─── EXERCISE DATA ───

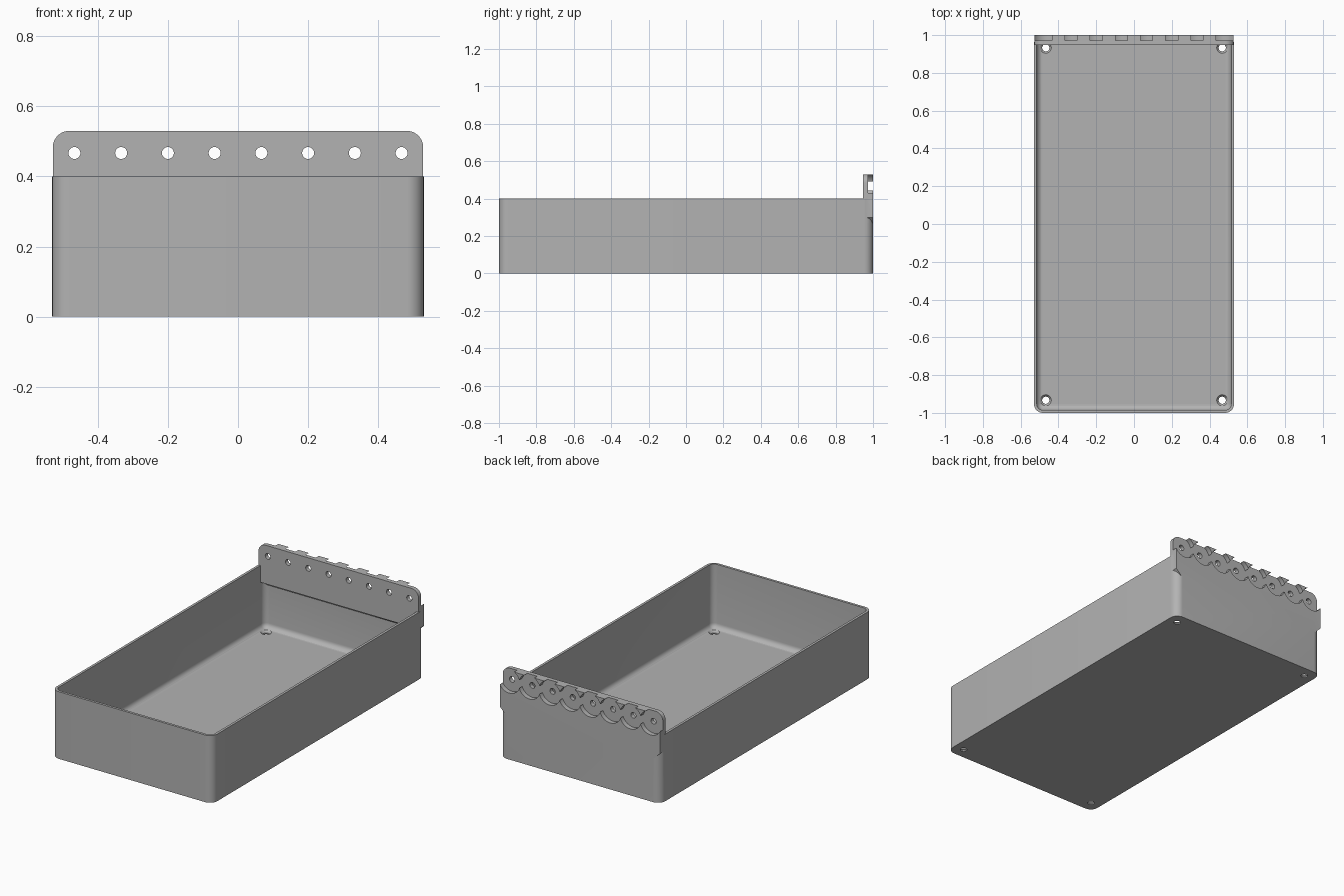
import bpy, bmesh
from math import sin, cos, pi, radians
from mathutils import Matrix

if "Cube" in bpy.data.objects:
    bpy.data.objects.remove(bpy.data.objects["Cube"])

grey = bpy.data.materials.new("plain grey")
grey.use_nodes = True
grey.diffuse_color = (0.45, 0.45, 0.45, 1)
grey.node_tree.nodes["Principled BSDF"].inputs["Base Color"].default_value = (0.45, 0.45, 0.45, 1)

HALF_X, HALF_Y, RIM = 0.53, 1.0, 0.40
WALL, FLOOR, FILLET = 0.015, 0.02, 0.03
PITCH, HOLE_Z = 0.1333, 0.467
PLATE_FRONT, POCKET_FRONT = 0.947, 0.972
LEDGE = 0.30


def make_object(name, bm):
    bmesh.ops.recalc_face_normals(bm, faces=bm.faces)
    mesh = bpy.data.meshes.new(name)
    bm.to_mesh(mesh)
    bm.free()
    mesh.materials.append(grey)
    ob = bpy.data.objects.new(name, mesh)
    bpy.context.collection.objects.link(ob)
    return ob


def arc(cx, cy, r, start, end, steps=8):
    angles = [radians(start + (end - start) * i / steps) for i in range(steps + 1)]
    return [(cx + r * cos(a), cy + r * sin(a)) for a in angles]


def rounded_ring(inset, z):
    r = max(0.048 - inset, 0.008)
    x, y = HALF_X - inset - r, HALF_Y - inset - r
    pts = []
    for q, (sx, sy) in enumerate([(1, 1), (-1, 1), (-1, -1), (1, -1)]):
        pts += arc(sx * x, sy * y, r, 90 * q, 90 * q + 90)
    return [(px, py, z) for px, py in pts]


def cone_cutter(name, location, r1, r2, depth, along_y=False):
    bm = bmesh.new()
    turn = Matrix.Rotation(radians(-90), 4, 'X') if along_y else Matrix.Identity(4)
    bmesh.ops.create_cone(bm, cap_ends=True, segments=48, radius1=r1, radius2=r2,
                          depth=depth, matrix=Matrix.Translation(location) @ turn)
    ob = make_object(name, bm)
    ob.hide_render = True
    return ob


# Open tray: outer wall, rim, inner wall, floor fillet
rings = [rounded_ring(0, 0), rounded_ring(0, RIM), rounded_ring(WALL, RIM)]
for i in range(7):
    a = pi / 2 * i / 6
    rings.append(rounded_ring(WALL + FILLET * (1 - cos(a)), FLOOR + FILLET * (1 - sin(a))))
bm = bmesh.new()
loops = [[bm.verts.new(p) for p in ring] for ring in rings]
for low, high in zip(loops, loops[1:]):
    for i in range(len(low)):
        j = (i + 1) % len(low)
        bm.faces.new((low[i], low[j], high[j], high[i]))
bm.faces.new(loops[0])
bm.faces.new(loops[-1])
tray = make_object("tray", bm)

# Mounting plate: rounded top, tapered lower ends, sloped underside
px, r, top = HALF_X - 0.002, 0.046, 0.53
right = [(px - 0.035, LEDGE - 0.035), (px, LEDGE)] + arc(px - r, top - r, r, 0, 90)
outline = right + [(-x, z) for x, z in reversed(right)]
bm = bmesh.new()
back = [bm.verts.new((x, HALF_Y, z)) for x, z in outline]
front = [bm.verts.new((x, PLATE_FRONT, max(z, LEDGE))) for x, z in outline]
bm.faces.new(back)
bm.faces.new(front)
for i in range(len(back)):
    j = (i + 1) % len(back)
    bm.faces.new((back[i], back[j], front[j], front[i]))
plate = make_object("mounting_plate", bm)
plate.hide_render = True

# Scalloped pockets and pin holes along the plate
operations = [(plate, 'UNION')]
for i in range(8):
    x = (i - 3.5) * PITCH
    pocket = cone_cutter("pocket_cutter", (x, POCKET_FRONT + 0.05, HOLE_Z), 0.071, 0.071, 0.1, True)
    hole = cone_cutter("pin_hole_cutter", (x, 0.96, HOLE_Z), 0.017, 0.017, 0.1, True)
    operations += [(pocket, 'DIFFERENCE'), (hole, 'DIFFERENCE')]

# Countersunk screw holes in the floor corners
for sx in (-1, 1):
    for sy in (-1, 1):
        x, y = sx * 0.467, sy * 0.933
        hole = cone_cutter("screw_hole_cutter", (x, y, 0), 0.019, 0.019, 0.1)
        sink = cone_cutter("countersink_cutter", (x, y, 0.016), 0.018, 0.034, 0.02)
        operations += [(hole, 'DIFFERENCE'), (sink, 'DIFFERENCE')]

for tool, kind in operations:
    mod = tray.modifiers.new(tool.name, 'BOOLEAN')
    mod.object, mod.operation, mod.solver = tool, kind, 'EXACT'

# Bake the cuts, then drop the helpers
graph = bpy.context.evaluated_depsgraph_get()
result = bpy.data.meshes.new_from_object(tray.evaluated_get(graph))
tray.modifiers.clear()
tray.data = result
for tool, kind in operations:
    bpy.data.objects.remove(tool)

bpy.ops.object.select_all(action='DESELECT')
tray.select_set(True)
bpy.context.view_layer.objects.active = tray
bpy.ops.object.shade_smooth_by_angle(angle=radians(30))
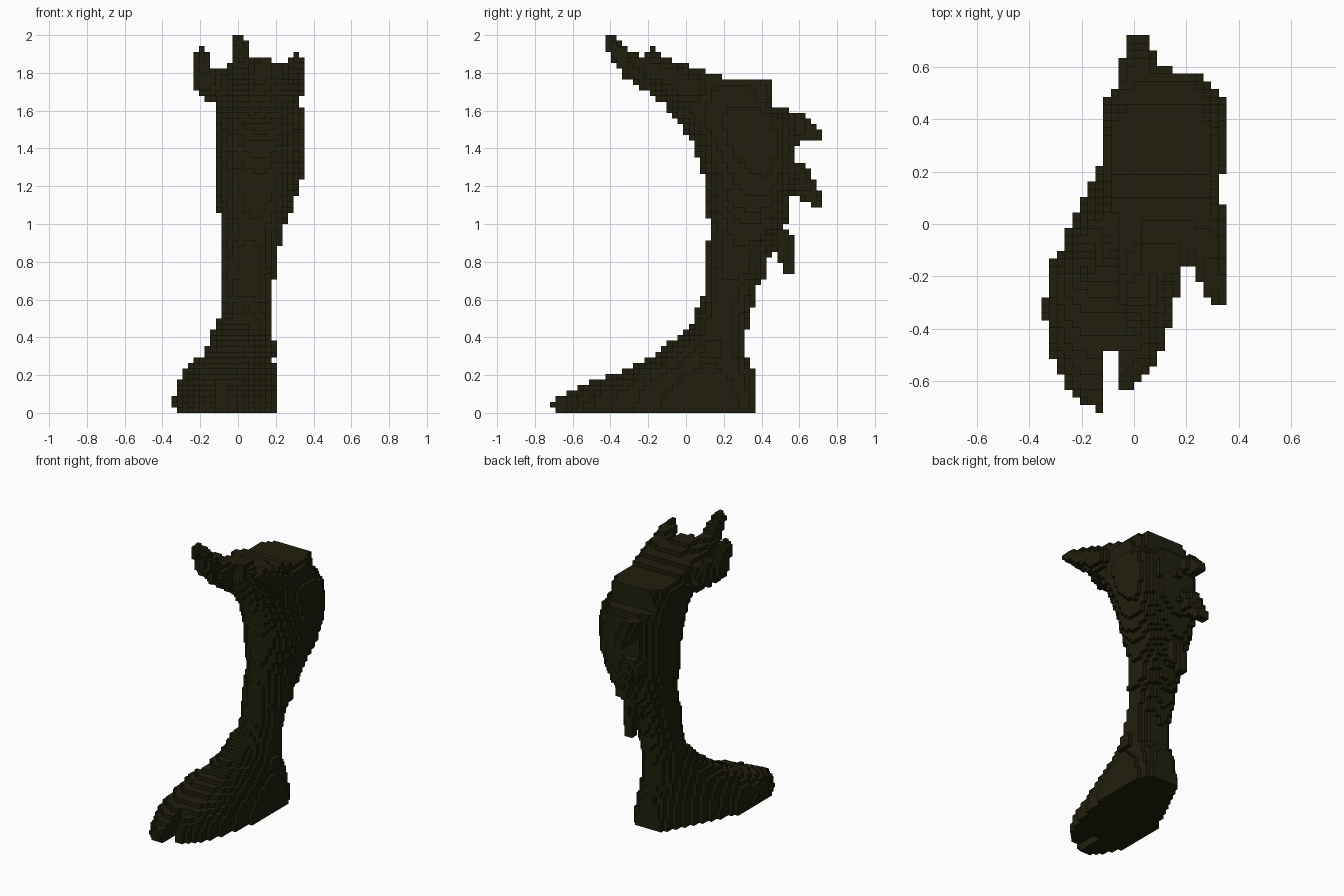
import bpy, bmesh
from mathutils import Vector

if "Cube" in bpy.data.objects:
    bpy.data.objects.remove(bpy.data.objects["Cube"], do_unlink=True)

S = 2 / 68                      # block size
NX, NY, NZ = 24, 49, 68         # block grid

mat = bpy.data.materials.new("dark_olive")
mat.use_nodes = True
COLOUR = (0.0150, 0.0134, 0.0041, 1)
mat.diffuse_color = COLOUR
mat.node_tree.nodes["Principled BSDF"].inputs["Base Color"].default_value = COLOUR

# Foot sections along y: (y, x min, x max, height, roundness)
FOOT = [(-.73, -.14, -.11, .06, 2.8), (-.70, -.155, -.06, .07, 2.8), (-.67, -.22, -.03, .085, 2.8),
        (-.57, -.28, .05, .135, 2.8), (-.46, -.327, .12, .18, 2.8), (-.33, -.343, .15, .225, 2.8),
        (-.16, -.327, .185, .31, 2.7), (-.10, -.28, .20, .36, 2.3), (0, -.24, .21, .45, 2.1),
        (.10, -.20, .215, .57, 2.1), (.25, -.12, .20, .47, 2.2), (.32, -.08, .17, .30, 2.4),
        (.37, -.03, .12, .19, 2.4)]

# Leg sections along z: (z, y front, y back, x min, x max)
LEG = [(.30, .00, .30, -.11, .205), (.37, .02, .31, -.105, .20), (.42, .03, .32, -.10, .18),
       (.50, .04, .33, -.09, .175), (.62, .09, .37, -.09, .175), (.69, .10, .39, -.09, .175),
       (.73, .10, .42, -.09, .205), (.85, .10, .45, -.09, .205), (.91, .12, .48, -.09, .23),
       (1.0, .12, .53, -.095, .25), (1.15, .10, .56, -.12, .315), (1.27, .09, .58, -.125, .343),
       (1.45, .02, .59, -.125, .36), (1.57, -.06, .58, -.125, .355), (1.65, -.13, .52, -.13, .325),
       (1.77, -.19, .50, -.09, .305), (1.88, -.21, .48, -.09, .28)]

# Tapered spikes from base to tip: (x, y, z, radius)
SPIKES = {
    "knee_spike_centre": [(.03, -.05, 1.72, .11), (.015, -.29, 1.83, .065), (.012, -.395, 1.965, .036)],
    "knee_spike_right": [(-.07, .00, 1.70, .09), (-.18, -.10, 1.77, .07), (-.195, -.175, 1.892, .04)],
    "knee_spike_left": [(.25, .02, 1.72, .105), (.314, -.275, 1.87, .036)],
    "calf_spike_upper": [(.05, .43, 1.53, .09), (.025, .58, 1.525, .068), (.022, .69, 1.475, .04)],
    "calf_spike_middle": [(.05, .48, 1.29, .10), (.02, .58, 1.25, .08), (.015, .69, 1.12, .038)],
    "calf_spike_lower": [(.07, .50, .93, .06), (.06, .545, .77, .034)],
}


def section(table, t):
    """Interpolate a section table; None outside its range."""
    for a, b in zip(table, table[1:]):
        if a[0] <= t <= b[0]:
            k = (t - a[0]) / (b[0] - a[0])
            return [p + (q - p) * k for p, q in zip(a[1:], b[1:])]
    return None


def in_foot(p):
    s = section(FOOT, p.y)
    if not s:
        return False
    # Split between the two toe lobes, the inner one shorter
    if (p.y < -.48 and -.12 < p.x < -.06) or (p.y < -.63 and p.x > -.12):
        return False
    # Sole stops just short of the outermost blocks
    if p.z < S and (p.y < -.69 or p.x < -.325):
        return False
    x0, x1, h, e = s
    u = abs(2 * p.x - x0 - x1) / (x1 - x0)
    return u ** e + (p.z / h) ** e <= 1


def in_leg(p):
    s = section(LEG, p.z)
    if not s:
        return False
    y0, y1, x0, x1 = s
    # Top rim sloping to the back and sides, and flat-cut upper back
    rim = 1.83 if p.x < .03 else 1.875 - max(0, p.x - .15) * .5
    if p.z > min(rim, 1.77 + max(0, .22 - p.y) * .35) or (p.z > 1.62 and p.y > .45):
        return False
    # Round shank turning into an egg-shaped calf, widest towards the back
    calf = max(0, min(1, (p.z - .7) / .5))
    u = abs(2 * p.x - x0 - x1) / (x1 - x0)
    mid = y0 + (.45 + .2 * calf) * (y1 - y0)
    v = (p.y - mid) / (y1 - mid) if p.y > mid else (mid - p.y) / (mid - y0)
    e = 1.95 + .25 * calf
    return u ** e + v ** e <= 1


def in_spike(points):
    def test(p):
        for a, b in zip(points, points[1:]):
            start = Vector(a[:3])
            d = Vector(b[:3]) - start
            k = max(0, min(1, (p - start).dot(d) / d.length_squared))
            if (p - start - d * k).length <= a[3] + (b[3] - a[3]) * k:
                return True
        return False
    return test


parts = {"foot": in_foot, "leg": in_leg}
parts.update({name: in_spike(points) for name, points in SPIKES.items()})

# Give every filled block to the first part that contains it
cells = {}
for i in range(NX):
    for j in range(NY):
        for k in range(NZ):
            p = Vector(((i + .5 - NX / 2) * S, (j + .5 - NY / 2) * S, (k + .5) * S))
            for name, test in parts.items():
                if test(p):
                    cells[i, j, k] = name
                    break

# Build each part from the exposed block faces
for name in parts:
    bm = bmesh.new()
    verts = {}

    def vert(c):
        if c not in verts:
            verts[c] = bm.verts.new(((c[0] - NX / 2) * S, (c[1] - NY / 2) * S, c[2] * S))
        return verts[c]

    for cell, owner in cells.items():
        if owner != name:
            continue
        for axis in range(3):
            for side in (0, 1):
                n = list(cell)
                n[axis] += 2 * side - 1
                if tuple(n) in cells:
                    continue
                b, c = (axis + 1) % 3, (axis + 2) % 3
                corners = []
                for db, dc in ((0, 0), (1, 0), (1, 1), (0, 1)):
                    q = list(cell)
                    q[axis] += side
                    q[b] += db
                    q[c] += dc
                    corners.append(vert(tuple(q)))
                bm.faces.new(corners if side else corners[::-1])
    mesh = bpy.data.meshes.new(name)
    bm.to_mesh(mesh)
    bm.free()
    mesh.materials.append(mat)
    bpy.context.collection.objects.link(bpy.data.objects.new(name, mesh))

───

_PROBLEM TO SOLVE_: Each line in which the string "depth" is found must be copied from the data.

_ANSWER TO THIS EXERCISE_:
def cone_cutter(name, location, r1, r2, depth, along_y=False):
                          depth=depth, matrix=Matrix.Translation(location) @ turn)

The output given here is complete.